, Volume 37, Issue 1, pp 31–36 | Cite as

Ramakrishna: Mystical, Erotic, or Both?

  • Alan Roland


The lengthy psychoanalytic discourse on Ramakrishna is traced from Romain Rolland's dialogue with Freud on the spiritual to later uses of applied psychoanalysis by Sudhir Kakar, Jeffrey Masson, and Jeffrey Kripal. Basic problems in applying psychoanalysis to great spiritual figures such as Ramakrishna are illustrated through an analysis of Kripal's Kali's Child. Newer approaches to deal more adequately with the spiritual self and psychopathology are cited.


Basic Problem Spiritual Figure Psychoanalytic Discourse Applied Psychoanalysis 
These keywords were added by machine and not by the authors. This process is experimental and the keywords may be updated as the learning algorithm improves.


Unable to display preview. Download preview PDF.

Unable to display preview. Download preview PDF.


  1. Coltart, N., “The Practice of Psychoanalysis and Buddhism.” In Slouching toward Bethlehem. New York: Guilford Press, 1992, pp. 164–175.Google Scholar
  2. Coltart, N., “Buddhism and Psychoanalysis Revisited.” In The Baby and the Bathwater, New York: International Universities Press, 1996, pp. 125–140.Google Scholar
  3. Cooper, P. “Affects and Self States: A Case Study on the Integration of Buddhist Analytic Meditation and Psychoanalysis.” Unpublished paper, 1996.Google Scholar
  4. Cooper, P., “The Disavowal of the Spirit: Wholeness and Integration in Buddhism and Psychoanalysis.” In Psychoanalysis and Buddhism. New York: Farrar Straus, 1998.Google Scholar
  5. Finn, M., “Transitional Space and Tibetan Buddhism: The Object Relations of Meditation.” In Object Relations Theory and Religious Experience, ed. M. Finn and J. Gartner. New York: Praeger, 1992.Google Scholar
  6. Freud, S., Civilization and Its Discontents. Standard Edition. 21:pp.64–148. London: Hogarth Press, 1953.Google Scholar
  7. Kakar, S., The Inner World: A Psychoanalytic Study of Childhood and Society in India. Delhi: Oxford University Press, 1978.Google Scholar
  8. Kakar, S., Intimate Relations: Exploring Indian Sexuality. Chicago: University of Chicago Press, 1989.Google Scholar
  9. Kakar, S., The Analyst and the Mystic: Psychoanalytic Reflections on Religion and Mysticism. New Delhi: Viking-Penguin, India, 1991.Google Scholar
  10. Kripal, J.J., Kali's Child: The Mystical and the Erotic in the Life and Teachings of Ramakrishna. Chicago: University of Chicago Press, 1995.Google Scholar
  11. Masson, J., The Oceanic Feeling: The Origins of Religious Sentiment in Ancient India. Dordrecht, Holland: D. Reidel, 1980.Google Scholar
  12. Roland, A., In Search of Self in India and Japan: Toward a Cross-Cultural Psychology. Princeton: Princeton University Press, 1988.Google Scholar
  13. Roland, A., Cultural Pluralism and Psychoanalysis: The Asian and North American Experience. New York: Routledge, 1996.Google Scholar
  14. Rubin, J., Psychotherapy and Buddhism: Toward an Integration. New York: Plenum Press, 1996.Google Scholar
  15. Suler, J., Contemporary Psychoanalysis and Eastern Thought. Albany, NY: State University of New York Press, 1993.Google Scholar
  16. Swami Atmajnanananda, “Scandals, Cover-ups, and Other Imagined Occurrences in the Life of Ramakrishna: An Examination of Jeffrey Kripal's Kali's Child. Unpublished paper, 1997.Google Scholar

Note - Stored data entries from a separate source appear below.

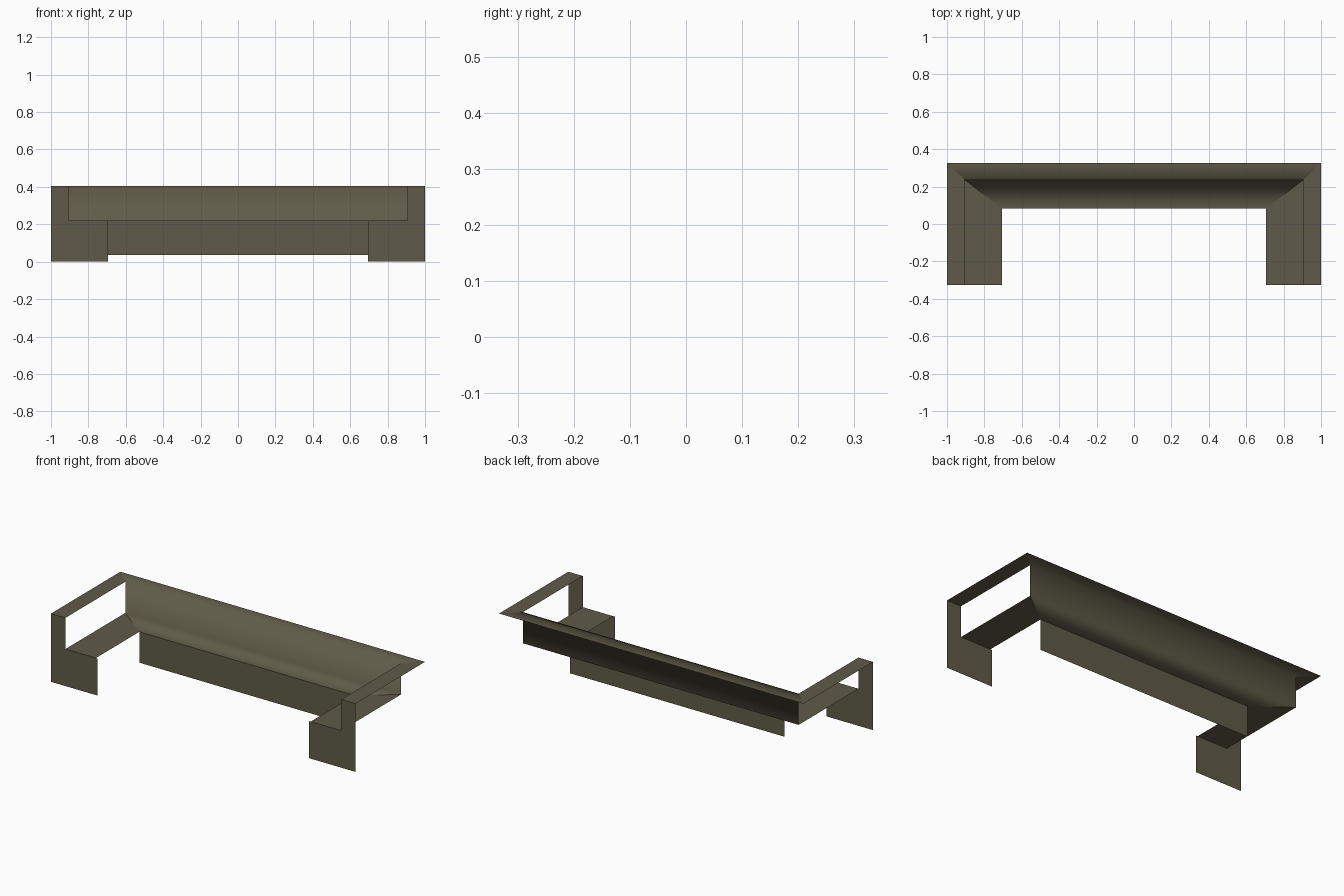
import bpy, bmesh

if "Cube" in bpy.data.objects:
    bpy.data.objects.remove(bpy.data.objects["Cube"])

mat = bpy.data.materials.new("olive brown")
mat.diffuse_color = (0.117, 0.105, 0.065, 1)
mat.use_nodes = True
mat.node_tree.nodes["Principled BSDF"].inputs["Base Color"].default_value = mat.diffuse_color

YF, YB = -0.325, 0.325            # front and back limits
Z0, ZP, ZS, ZT = 0.0, 0.037, 0.22, 0.405   # floor, panel bottom, seat, top
XO, XI, XL = 1.0, 0.905, 0.705    # outer, arm inner, leg inner
YR, YS = 0.236, 0.082             # backrest plane, seat front edge


def sheet(name, faces, smooth=False):
    """Open sheet made of polygons, sharing coincident corners."""
    bm = bmesh.new()
    for f in faces:
        bm.faces.new([bm.verts.new(p) for p in f])
    bmesh.ops.remove_doubles(bm, verts=bm.verts, dist=1e-5)
    for f in bm.faces:
        f.smooth = smooth
    me = bpy.data.meshes.new(name)
    bm.to_mesh(me)
    bm.free()
    me.materials.append(mat)
    ob = bpy.data.objects.new(name, me)
    bpy.context.collection.objects.link(ob)
    return ob


# back: rim, backrest and rear seat as one softly shaded profile (half width, y, z)
rows = [(XO, YB, ZT), (XI, YR, ZT), (XI, YR, ZS), (XL, YS, ZS)]
sheet("back_and_seat", [
    [(-a[0], a[1], a[2]), (-b[0], b[1], b[2]), (b[0], b[1], b[2]), (a[0], a[1], a[2])]
    for a, b in zip(rows, rows[1:])], smooth=True)

# panel below the seat
sheet("seat_front_panel", [[(-XL, YS, ZP), (XL, YS, ZP), (XL, YS, ZS), (-XL, YS, ZS)]])

# mirrored side parts
for side, s in (("left", -1), ("right", 1)):
    def mirrored(pts):
        pts = [(s * x, y, z) for x, y, z in pts]
        return pts if s > 0 else pts[::-1]

    sheet(side + "_arm_top", [mirrored(
        [(XI, YF, ZT), (XO, YF, ZT), (XO, YB, ZT), (XI, YR, ZT)])])
    sheet(side + "_seat", [mirrored(
        [(XL, YF, ZS), (XI, YF, ZS), (XI, YR, ZS), (XL, YS, ZS)])])
    # L-shaped front: arm post plus seat end
    sheet(side + "_front", [
        mirrored([(XI, YF, Z0), (XO, YF, Z0), (XO, YF, ZT), (XI, YF, ZT)]),
        mirrored([(XL - 0.01, YF, Z0), (XI, YF, Z0), (XI, YF, ZS), (XL - 0.01, YF, ZS)])])
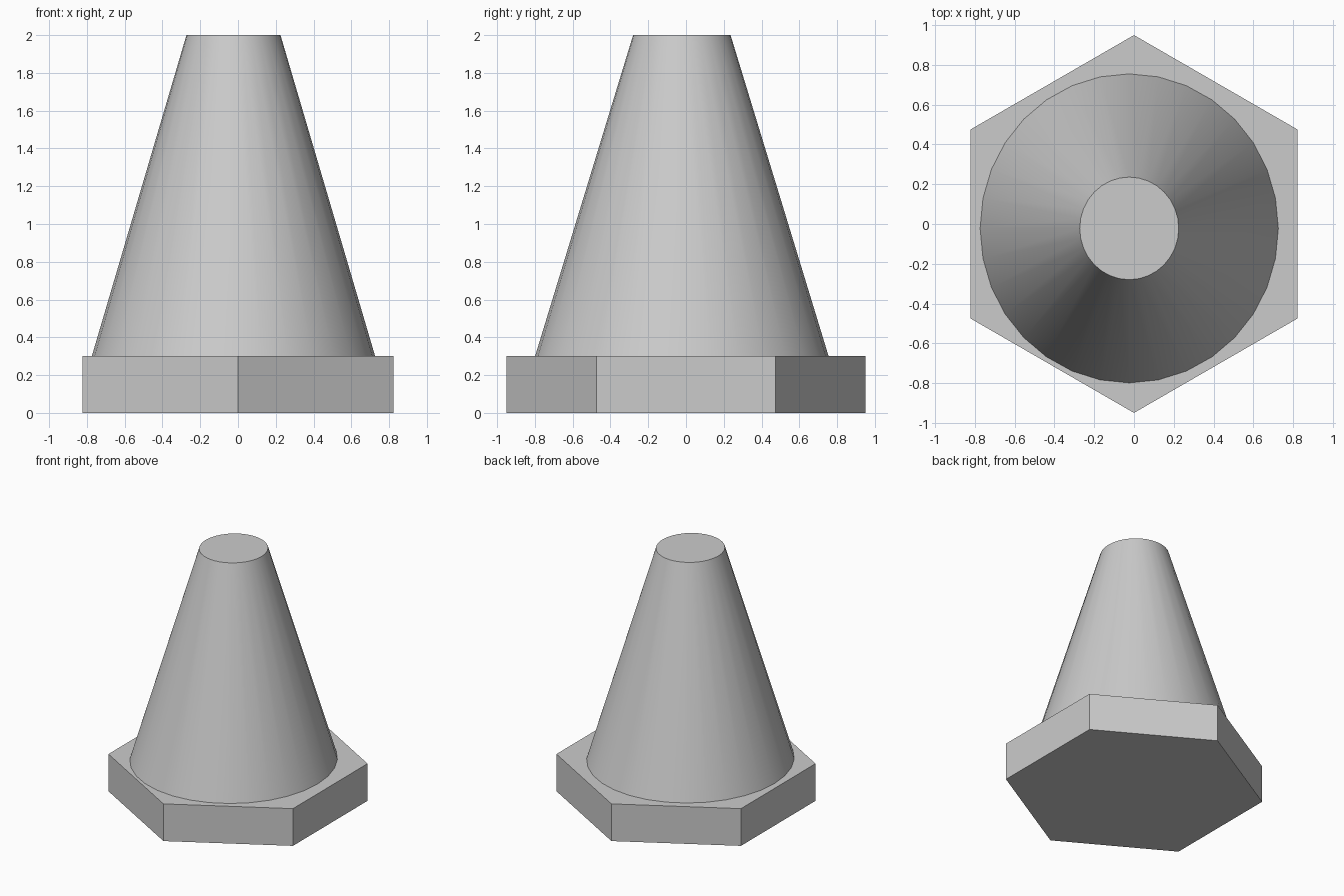
import bpy
import math

cube = bpy.data.objects.get("Cube")
if cube:
    bpy.data.objects.remove(cube, do_unlink=True)

# Single plain grey
grey = bpy.data.materials.new("light_grey")
grey.use_nodes = True
colour = (0.6, 0.6, 0.6, 1)
grey.diffuse_color = colour
grey.node_tree.nodes["Principled BSDF"].inputs["Base Color"].default_value = colour


def frustum(name, sides, r_bottom, r_top, z_bottom, z_top, x=0, y=0, stretch_y=1):
    """Capped prism or cone standing between two heights."""
    bpy.ops.mesh.primitive_cone_add(
        vertices=sides, radius1=r_bottom, radius2=r_top,
        depth=z_top - z_bottom, location=(x, y, (z_bottom + z_top) / 2))
    obj = bpy.context.object
    obj.name = name
    obj.scale.y = stretch_y
    bpy.ops.object.transform_apply(location=False, rotation=False, scale=True)
    obj.data.materials.append(grey)
    return obj


# Hexagonal foot with corners towards front and back
frustum("hexagonal_base", 6, 0.95, 0.95, 0, 0.3)

# Tapered body, slightly off centre and a little deeper than wide
frustum("tapered_cone", 32, 0.75, 0.249, 0.3, 2, -0.024, -0.022, 1.036)
bpy.ops.object.shade_smooth_by_angle(angle=math.radians(30))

Copyright information

© Blanton-Peale Institute 1998

Authors and Affiliations

  • Alan Roland

There are no affiliations available

Personalised recommendations